The word sends shivers down the spine of nearly every health and pre-med student. ‘Cadaver class’ can be the most dreaded part of the curriculum.
But at NYU Steinhardt, human anatomy lab is one of the most sought-after courses for undergraduate and masters degree students requiring anatomy as a prerequisite for a degree. “It’s a course that is always filled, that students never drop, and one that students from other NYU colleges seek out,” says David Zapotocky, director of registration services.
If NYU students are dying to get into cadaver class, the reason is Offiong Aqua. A clinical associate professor of occupational therapy and physical therapy, Aqua is soft-spoken and compassionate. There is something in his disarming manner that can make a course that seems daunting to most students manageable and fun.
“Dr. Aqua takes his students through the anatomy step-by-step, quietly enthusiastic, cheering, coaching, pushing for more learning, and getting them to wonder,” says Jane Bear-Lehman, chair of the Department of Occupational Therapy. “He recognizes his students’ fear and seems to magically instill a sense of trust by letting them know that he will be with them on the journey, and that they will be okay.”

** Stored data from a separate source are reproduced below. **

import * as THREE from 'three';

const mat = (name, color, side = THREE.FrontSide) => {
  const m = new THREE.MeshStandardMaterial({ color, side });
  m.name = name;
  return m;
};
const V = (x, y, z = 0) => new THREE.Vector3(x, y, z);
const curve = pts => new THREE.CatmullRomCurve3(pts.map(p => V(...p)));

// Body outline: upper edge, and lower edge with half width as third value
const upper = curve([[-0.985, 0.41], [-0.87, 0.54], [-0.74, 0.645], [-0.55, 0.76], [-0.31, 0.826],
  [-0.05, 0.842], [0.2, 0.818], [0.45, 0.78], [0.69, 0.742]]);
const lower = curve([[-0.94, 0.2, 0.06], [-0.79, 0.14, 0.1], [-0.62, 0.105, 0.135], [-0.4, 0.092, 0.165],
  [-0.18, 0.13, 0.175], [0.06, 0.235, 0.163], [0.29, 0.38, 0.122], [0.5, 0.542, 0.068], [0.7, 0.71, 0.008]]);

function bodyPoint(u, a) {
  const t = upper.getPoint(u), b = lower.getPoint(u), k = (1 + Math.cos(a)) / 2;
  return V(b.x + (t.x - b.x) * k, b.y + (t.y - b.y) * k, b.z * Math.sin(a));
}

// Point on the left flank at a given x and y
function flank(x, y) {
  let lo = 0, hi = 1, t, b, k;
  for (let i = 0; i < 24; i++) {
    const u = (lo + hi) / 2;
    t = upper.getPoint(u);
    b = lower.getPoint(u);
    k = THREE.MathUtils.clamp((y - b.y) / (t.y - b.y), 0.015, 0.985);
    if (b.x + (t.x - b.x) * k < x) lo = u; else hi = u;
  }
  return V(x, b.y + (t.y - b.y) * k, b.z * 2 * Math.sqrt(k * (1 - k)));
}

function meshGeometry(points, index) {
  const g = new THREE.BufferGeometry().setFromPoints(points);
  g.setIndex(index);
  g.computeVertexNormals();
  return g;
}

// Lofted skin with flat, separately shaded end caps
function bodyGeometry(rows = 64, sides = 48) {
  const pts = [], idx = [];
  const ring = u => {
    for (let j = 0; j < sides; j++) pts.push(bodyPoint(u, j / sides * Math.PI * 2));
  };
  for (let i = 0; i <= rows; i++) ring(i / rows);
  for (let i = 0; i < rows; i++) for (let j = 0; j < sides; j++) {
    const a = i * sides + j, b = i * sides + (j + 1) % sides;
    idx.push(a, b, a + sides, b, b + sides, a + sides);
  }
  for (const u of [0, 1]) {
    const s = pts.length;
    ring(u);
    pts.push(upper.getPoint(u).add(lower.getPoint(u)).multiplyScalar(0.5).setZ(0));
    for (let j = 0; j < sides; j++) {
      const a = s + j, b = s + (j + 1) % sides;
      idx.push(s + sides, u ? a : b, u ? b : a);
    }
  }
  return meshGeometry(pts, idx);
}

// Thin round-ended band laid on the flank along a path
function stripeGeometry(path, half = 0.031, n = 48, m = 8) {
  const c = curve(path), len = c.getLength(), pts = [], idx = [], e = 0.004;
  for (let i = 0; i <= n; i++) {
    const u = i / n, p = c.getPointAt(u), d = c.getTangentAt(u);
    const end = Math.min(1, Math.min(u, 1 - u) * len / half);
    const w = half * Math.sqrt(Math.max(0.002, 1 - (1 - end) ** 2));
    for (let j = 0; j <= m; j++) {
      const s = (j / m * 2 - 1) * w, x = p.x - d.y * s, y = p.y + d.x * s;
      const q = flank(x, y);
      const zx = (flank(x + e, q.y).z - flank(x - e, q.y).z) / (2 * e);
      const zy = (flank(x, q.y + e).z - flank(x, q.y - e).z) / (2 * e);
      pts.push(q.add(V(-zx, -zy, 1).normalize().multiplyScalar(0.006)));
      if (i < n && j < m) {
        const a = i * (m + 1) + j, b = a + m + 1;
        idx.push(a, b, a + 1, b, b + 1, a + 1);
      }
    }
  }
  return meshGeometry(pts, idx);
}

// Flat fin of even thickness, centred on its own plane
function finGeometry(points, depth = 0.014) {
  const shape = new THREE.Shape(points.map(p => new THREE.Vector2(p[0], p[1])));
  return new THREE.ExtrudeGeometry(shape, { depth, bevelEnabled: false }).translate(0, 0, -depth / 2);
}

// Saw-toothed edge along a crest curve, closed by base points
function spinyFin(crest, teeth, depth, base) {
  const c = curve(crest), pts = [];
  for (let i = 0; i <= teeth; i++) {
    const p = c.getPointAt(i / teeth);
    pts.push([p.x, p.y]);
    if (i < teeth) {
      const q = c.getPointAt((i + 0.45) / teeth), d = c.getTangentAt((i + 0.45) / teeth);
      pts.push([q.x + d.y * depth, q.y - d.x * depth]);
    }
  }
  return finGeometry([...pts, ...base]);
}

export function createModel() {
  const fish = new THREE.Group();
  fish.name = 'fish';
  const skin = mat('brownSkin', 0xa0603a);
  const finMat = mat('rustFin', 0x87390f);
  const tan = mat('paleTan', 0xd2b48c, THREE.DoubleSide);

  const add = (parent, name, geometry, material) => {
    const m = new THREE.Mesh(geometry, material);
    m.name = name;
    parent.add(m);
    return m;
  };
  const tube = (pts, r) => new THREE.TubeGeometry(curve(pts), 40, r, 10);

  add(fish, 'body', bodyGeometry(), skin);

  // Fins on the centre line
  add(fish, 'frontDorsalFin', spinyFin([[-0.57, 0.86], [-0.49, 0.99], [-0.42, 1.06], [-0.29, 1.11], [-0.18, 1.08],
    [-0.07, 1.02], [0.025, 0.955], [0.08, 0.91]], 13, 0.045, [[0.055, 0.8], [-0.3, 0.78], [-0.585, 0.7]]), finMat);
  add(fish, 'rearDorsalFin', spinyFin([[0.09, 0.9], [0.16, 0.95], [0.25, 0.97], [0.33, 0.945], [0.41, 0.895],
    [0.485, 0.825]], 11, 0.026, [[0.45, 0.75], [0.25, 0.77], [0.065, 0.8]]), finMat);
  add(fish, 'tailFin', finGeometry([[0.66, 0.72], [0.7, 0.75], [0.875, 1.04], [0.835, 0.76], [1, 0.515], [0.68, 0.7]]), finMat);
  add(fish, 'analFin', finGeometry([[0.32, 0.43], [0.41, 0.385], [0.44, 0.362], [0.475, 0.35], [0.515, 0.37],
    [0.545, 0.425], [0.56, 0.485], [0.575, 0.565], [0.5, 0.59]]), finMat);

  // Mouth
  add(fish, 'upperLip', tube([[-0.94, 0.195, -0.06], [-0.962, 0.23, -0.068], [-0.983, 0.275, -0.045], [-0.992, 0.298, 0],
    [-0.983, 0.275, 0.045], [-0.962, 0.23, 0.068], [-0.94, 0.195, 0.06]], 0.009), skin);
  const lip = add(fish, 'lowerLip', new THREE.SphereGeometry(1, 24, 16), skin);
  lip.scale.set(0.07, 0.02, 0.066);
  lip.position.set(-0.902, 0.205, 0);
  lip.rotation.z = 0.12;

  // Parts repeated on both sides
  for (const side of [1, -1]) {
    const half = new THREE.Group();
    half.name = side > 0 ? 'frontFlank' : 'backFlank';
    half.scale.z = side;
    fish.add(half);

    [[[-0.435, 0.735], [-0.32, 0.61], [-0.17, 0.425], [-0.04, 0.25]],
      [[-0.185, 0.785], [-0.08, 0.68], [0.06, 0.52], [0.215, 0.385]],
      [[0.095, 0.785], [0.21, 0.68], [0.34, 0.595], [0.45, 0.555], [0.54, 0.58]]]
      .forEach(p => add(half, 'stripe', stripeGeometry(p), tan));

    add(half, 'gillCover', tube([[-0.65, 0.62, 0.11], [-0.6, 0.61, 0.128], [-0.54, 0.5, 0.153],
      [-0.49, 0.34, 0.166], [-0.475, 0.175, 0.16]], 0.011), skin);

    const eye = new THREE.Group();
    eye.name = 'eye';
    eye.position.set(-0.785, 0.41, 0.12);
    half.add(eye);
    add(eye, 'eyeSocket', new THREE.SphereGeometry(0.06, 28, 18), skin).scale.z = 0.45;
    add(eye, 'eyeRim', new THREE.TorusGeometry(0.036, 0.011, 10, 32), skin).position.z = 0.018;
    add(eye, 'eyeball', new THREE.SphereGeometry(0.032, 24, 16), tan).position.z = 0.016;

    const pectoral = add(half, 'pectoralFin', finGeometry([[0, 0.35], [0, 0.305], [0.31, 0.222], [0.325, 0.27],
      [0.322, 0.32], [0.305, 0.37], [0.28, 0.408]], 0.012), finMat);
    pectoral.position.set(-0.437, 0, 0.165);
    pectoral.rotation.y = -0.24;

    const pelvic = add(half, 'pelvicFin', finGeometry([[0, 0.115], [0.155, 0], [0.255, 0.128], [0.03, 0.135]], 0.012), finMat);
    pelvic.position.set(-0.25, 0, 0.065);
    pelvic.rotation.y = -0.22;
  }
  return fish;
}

Born in Nigeria, Aqua received an MD degree from the Faculty of Medicine at Friendship University in Moscow, Russia. His post-graduate training was in facio-maxillary surgery, and he discovered then that his passion was anatomy.
I was trained as a surgeon,” Aqua says, “and so I was always very excited to go into the body, and for me it is exciting to convey this to my students.”
Aqua admits that students come into his class hesitant and unnerved. In 15 years of teaching cadaver dissection, only two students have dropped his class. (One student said the cadaver reminded him of an uncle; another just couldn’t bear to take the course.)
Somehow through the magic of Aqua’s teaching, students come to accept the dead for what they can teach them, and many even return for Aqua’s advanced in-depth intersession anatomy course.
For some, cadaver class is the first step in establishing a professional identity.
“Dissecting the cadaver is an opportunity for students to see what they will end up practicing,” Aqua says. “When they handle the cadaver physically and dissect it, they see the nerves, the blood vessels…all of these things they will deal with as therapists. It gives you some perspective when you see everything inside a body.”
Offiong Aqua poses with Phil the skeleton of Steinhardt’s Department of Occupational Therapy (Photo: Brady Galan; concept: Sudipendra Pal).